Often times in my clinical practice clients come to me seeking any knowledge or tool they can use to get rid of their anxiety completely. Many times they tell me "I can not stand my anxiety" or "I will do anything to stop worrying!". After processing this with my clients over time I came to the realization that as a culture we have grown to become phobic and intolerant of our own anxious feelings.
Anxiety is like any other emotion, and was created with a purpose. We owe our entire existence to anxiety because without it, we would not have the energy or motivation to self-preserve and avoid potential physical or emotional harm. If for example I was in the jungle and a tiger were to come into view, my anxious thoughts and feelings would give a surge to my brain and body's arousal system cuing me to fight, flight or freeze. If I had no anxiety at all my body would not signal my arousal system to get up and go, and I would most likely become the tiger's lunch!
Anxiety also motivates us to protect ourselves from potential or imagined emotional harm. If I'm a graduate student fearing a failing grade on an important exam, I may visualize myself getting the failing grade and begin to feel the disappointment, frustration, and possible shame of not getting the passing grade that I had imagined. Since failing the exam I deem as undesirable to experience, my anxious and concerned thoughts and images would increase my anxiety levels and motivate me to do something about it. Healthy levels of anxiety give a signal to my body's arousal system providing me with the alertness and energy necessary to put in that extra hour of studying for the exam that I would not have naturally put in without it.
Anxiety in healthy levels in actuality is a friend of ours.
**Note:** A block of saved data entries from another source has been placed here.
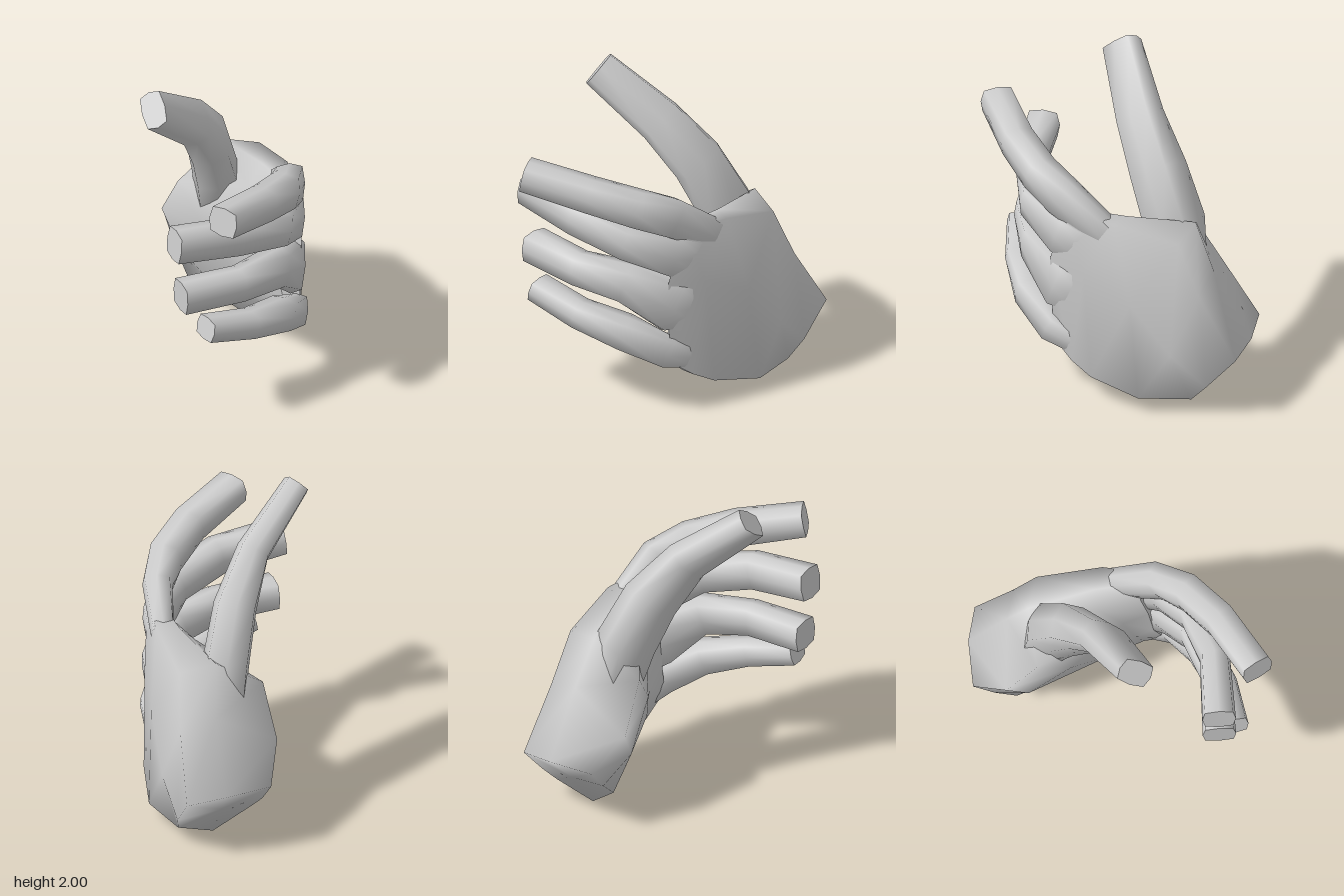
import * as THREE from 'three';

const material = new THREE.MeshStandardMaterial({ color: 0xcccccc });

// Skin a list of equal-sized rings: a soft start cap sharing its ring, a crisp end cap.
function loft(name, rings) {
  const n = rings[0].length;
  const pos = [], idx = [];
  const push = p => pos.push(p.x, p.y, p.z);
  const center = ring => ring.reduce((m, p) => m.addScaledVector(p, 1 / n), new THREE.Vector3());
  const last = rings[rings.length - 1];
  rings.forEach(r => r.forEach(push));
  last.forEach(push);
  push(center(rings[0]));
  push(center(last));
  const endRing = rings.length * n, startMid = endRing + n, endMid = startMid + 1;
  for (let j = 0; j < n; j++) {
    const k = (j + 1) % n;
    for (let i = 0; i < rings.length - 1; i++) {
      const a = i * n + j, b = i * n + k;
      idx.push(a, b, b + n, a, b + n, a + n);
    }
    idx.push(k, j, startMid, endRing + j, endRing + k, endMid);
  }
  const geo = new THREE.BufferGeometry();
  geo.setAttribute('position', new THREE.Float32BufferAttribute(pos, 3));
  geo.setIndex(idx);
  geo.computeVertexNormals();
  const mesh = new THREE.Mesh(geo, material);
  mesh.name = name;
  return mesh;
}

// A boxy finger from sections [x, y, z, half height, half thickness], base to tip.
function digit(name, sections, up) {
  const centers = sections.map(s => new THREE.Vector3(s[0], s[1], s[2]));
  const last = centers.length - 1;
  const square = v => Math.sign(v) * Math.pow(Math.abs(v), 0.5);
  const rings = sections.map((s, i) => {
    const t = centers[Math.min(i + 1, last)].clone().sub(centers[Math.max(i - 1, 0)]).normalize();
    const a = new THREE.Vector3(...up);
    a.addScaledVector(t, -a.dot(t)).normalize();
    const b = t.clone().cross(a);
    return Array.from({ length: 8 }, (_, j) => {
      const ang = j / 8 * Math.PI * 2;
      return centers[i].clone()
        .addScaledVector(a, s[3] * square(Math.cos(ang)))
        .addScaledVector(b, s[4] * square(Math.sin(ang)));
    });
  });
  return loft(name, rings);
}

export function createModel() {
  const hand = new THREE.Group();
  hand.name = 'hand';

  // Palm rings from wrist to knuckles: thumb edge, inner side, little-finger edge, back.
  const palm = [
    [[.24, .44, -.92], [-.05, .45, -.88], [-.03, .3, -.75], [0, .18, -.62],
      [.22, 0, -.55], [.45, .09, -.61], [.48, .2, -.71], [.47, .4, -.89]],
    [[.24, .85, -.69], [-.14, .65, -.68], [-.08, .45, -.55], [.07, .25, -.42],
      [.3, .03, -.25], [.55, .1, -.31], [.52, .4, -.5], [.45, .78, -.66]],
    [[.2, 1.15, -.56], [-.1, .95, -.5], [0, .7, -.3], [.18, .4, -.1],
      [.35, .16, 0], [.5, .17, 0], [.52, .7, -.25], [.42, 1.1, -.52]],
    [[.32, 1.19, -.17], [.22, 1.08, -.13], [.27, .75, 0], [.3, .45, .07],
      [.36, .22, .12], [.46, .24, .13], [.48, .85, .05], [.46, 1.2, -.13]],
    [[.37, 1.22, .14], [.3, 1.1, .1], [.3, .85, .15], [.3, .58, .18],
      [.34, .34, .25], [.4, .34, .26], [.41, .88, .28], [.43, 1.2, .18]]
  ];
  hand.add(loft('palm', palm.map(r => r.map(p => new THREE.Vector3(...p)))));

  // Four fingers curling forward and inward, broad where they leave the palm
  const fingers = {
    indexFinger: [[.4, 1.1, -.06, .1, .07], [.36, 1.28, .21, .12, .09],
      [.26, 1.36, .39, .11, .1], [.06, 1.44, .59, .1, .1], [-.27, 1.52, .82, .09, .1]],
    middleFinger: [[.4, .97, .02, .13, .06], [.37, 1.04, .21, .14, .08],
      [.21, 1.14, .43, .11, .1], [-.1, 1.22, .56, .11, .09], [-.5, 1.27, .6, .1, .1]],
    ringFinger: [[.4, .66, .04, .15, .06], [.37, .7, .22, .17, .08],
      [.2, .86, .43, .12, .1], [-.08, .88, .56, .1, .09], [-.46, .895, .6, .095, .1]],
    littleFinger: [[.41, .33, .08, .07, .05], [.38, .41, .27, .1, .07],
      [.22, .54, .46, .1, .1], [-.03, .61, .6, .08, .09], [-.33, .69, .68, .07, .09]]
  };
  for (const [name, sections] of Object.entries(fingers)) hand.add(digit(name, sections, [0, 1, 0]));

  // Thumb rising from the heel of the palm
  hand.add(digit('thumb', [[.12, .72, -.48, .12, .1], [.1, 1.07, -.4, .17, .14],
    [.01, 1.36, -.27, .16, .13], [-.14, 1.62, -.11, .14, .1], [-.46, 1.91, .1, .115, .08]], [.2, .5, -1]));
  return hand;
}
The issue with anxiety, worry, and fear is that these emotions are mostly beneficial to us when experienced in mild to moderate levels. When we begin to obsess and ruminate about things that we interpret as potentially physically and / or emotionally confident, and we misconstrue the realistic exit of the triggering event by "blowing it out or proportion", as a consequence we increase our anxiety to a higher and more dangerous zone. In this danger zone anxiety begins to turn it's back on us for the worse unless we are in a position of imminent physical harm.
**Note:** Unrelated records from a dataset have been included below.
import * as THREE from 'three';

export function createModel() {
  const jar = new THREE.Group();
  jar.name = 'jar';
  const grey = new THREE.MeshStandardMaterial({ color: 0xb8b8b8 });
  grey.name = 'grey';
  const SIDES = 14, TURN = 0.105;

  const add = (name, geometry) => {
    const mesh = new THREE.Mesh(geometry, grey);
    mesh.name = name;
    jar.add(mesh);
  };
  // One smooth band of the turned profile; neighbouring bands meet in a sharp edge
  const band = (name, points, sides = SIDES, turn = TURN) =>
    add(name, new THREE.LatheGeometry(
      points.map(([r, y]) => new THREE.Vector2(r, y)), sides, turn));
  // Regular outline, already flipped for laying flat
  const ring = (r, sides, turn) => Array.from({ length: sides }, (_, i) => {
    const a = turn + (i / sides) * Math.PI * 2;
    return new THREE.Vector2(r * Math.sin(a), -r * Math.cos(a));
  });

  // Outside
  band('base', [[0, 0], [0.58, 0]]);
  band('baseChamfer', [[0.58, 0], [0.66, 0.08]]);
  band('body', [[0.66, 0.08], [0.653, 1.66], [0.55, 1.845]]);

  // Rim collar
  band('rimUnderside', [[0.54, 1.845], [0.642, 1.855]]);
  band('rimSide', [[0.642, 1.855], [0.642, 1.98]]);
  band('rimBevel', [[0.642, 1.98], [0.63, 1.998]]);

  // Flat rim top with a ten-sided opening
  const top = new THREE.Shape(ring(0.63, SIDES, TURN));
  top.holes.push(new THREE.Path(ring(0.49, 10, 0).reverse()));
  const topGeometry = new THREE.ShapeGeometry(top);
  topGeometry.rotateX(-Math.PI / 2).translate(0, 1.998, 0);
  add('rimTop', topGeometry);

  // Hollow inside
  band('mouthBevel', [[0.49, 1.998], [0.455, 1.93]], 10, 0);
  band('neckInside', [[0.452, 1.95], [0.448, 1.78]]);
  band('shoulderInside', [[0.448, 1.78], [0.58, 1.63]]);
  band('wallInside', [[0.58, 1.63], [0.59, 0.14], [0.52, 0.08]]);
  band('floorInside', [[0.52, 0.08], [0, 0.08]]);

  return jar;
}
Since using the logical reasoning part of the brain takes more time and energy to use, our brain in the danger zone does not think it has the time or energy to process the event to its fullest and goes into the "rather safe than sorry" fight, flight, or freeze mode. Like in the example with the tiger, if I spent time evaluating and planning what to do I would have a lesser chance of surviving. In this danger zone, our brain becomes overpowered by the arousal fight, flight or freeze part of the brain (the amygdala) making it significantly more difficult to access logical and rational thoughts. When this happens we become emotionally immobilized by our anxiety, unable to access the part of the brain (the frontal lobe) which allows us to logically think through the event, and ascertain whatever what we interpret to happen is likely to come true or not.
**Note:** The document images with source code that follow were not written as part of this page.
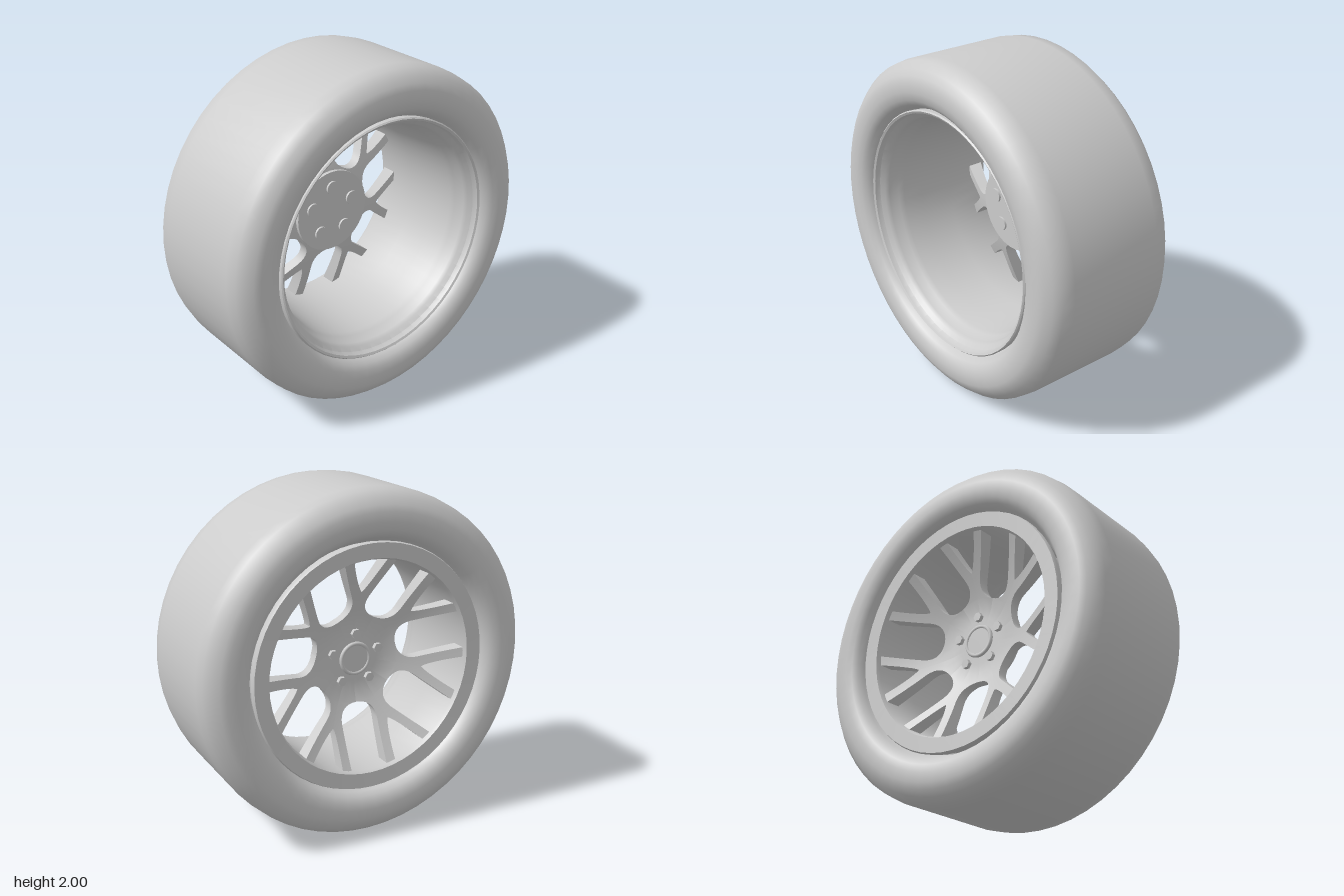
import * as THREE from 'three';
import { mergeGeometries, toCreasedNormals } from 'three/addons/utils/BufferGeometryUtils.js';

const SEGMENTS = 56;
const material = new THREE.MeshStandardMaterial({ color: 0xcccccc });

// Everything is built around a vertical axle; the whole wheel is tipped onto x at the end.
function addMesh(parent, name, geometry) {
  const mesh = new THREE.Mesh(geometry, material);
  mesh.name = name;
  parent.add(mesh);
  return mesh;
}

// Closed ring of revolution from [radius, axle position] points
function ring(profile, crease) {
  const points = [...profile, profile[0]].map(([r, y]) => new THREE.Vector2(r, y));
  return toCreasedNormals(new THREE.LatheGeometry(points, SEGMENTS), crease);
}

// Cylinder spanning two axle positions
function plug(radius, from, to, sides = 32) {
  return new THREE.CylinderGeometry(radius, radius, to - from, sides).translate(0, (from + to) / 2, 0);
}

// One half of a Y spoke: a box bent between the fork gap and the rounded window
const SPOKES = 7;
const HALF = Math.PI / SPOKES;
const ROWS = [0.08, 0.14, 0.2, 0.26, 0.263, 0.27, 0.28, 0.295, 0.31, 0.33, 0.355, 0.38,
  0.41, 0.414, 0.425, 0.445, 0.475, 0.51, 0.55, 0.59, 0.625];

function forkEdge(r) {
  return r <= 0.41 ? 0 : Math.asin(0.1 * Math.pow((r - 0.41) / 0.2, 0.8) / r);
}

function windowEdge(r) {
  if (r <= 0.26) return HALF;
  const k = Math.max(0, (0.38 - r) / 0.12);
  return HALF - Math.asin(0.115 * Math.sqrt(1 - k * k) / r);
}

function halfSpoke(side, turn) {
  const rows = ROWS.length - 1;
  const geometry = new THREE.BoxGeometry(1, 1, 1, rows, 1, 3);
  const pos = geometry.attributes.position;
  for (let i = 0; i < pos.count; i++) {
    const r = ROWS[Math.round((pos.getX(i) + 0.5) * rows)];
    const t = pos.getZ(i) + 0.5;
    const inner = forkEdge(r), outer = windowEdge(r);
    const angle = turn + (side > 0
      ? THREE.MathUtils.lerp(inner, outer, t)
      : THREE.MathUtils.lerp(-outer, -inner, t));
    // Dished from the sunken hub out to the rim lip
    const rise = Math.pow(Math.max(0, (r - 0.18) / 0.44), 1.3);
    const y = pos.getY(i) > 0 ? -0.12 - 0.15 * rise : -0.175 - 0.185 * rise;
    pos.setXYZ(i, r * Math.cos(angle), y, r * Math.sin(angle));
  }
  return toCreasedNormals(geometry, 0.7);
}

export function createModel() {
  const model = new THREE.Group();
  model.name = 'wheel';
  const axle = new THREE.Group();
  axle.name = 'axleAssembly';
  axle.rotation.z = -Math.PI / 2;
  axle.position.y = 1;
  model.add(axle);

  // Tyre: half profile mirrored across the middle of the tread
  const half = [[1, 0.29], [0.99, 0.36], [0.955, 0.4], [0.92, 0.425], [0.885, 0.44], [0.83, 0.44],
    [0.785, 0.432], [0.755, 0.41], [0.735, 0.38], [0.725, 0.33], [0.7, 0.3]];
  const mirrored = half.map(([r, y]) => [r, -y]).reverse();
  addMesh(axle, 'tyre', ring([...mirrored, ...half], 0.8));

  // Rim: flat lip on the spoke side, stepped flange on the open side
  addMesh(axle, 'rim', ring([
    [0.712, -0.39], [0.718, -0.375], [0.712, -0.345], [0.68, -0.32], [0.65, -0.25], [0.635, 0],
    [0.66, 0.25], [0.69, 0.31], [0.72, 0.345], [0.722, 0.385], [0.715, 0.392],
    [0.703, 0.385], [0.695, 0.355], [0.672, 0.335], [0.662, 0.31], [0.66, 0.28],
    [0.645, 0.255], [0.638, 0.22], [0.628, 0.1], [0.616, -0.1], [0.616, -0.365], [0.625, -0.385],
  ], 0.6));

  // Forked spokes
  const parts = [];
  for (let i = 0; i < SPOKES; i++) {
    const turn = Math.PI + i * 2 * HALF;
    parts.push(halfSpoke(1, turn), halfSpoke(-1, turn));
  }
  addMesh(axle, 'spokes', mergeGeometries(parts));

  // Hub with centre cap and mounting plate
  addMesh(axle, 'hubPlate', plug(0.25, -0.14, -0.112, 40));
  addMesh(axle, 'centreCap', plug(0.085, -0.188, -0.13));
  const capRing = addMesh(axle, 'capRing', new THREE.TorusGeometry(0.088, 0.012, 8, 32));
  capRing.rotation.x = Math.PI / 2;
  capRing.position.y = -0.182;

  // Five bolts: hexagonal heads outside, round ends inside
  for (let i = 0; i < 5; i++) {
    const angle = Math.PI + (i * 2 * Math.PI) / 5;
    const bolt = new THREE.Group();
    bolt.name = 'wheelBolt';
    bolt.position.set(0.15 * Math.cos(angle), 0, 0.15 * Math.sin(angle));
    addMesh(bolt, 'boltHead', toCreasedNormals(plug(0.028, -0.2, -0.16, 6), 0.5));
    addMesh(bolt, 'boltEnd', plug(0.042, -0.13, -0.1, 20));
    axle.add(bolt);
  }
  return model;
}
In my example about studying for my important exam the next day, putting myself into the anxiety danger zone is going to be to my detriment. My body will start taking energy needed for proper digestion to use to power my hands and feet so I can potentially run from what I fear may happen, causing me to procrastinate studying and / or possibly avoid going to or run from the testing site. Unable to digest food properly is one of the many physical consequences of putting myself into this zone. Being in this danger zone will also heighten my body's arousal system surging it with adrenaline resulting in the inability for me to fall sleep the night before the exam. It will send more blood to my peripheral muscles from my head and other important parts of my body to store for my potential fight, flight or freeze response. This would cause me to have less access to the logic and reasoning part of the brain I would most definitely need the day of the exam.
The solution to keeping anxiety as our friend working for us rather than against us is to spend time monitoring our thoughts and the images we put into our minds. Catching and reevaluating our thoughts will reduce our emotional stress. It's more productive and beneficial to focus on the skills and resources we have to solve our problems, and surrender the rest! Obsessing and ruminating about our shortcomings and the unknown rarely helps us to reduce anxiety to more moderate problem-solving levels. Deep breathing can help give us the necessary oxygen in our body to calm our arousal system down. Picturing pleasant and happy images reduces the amount the arousal system is triggered. Telling ourselves affirmations such as "I can handle whatever life throws at me," and "I can tolerate distress and use it as motivation to solve my problems" are some helpful cognitive examples to bring anxiety back down to moderate and minimal levels. These skills used in combination will encourage anxiety to begin working for us again, so that we can better overcome life's challenges, rather than being consumed by them.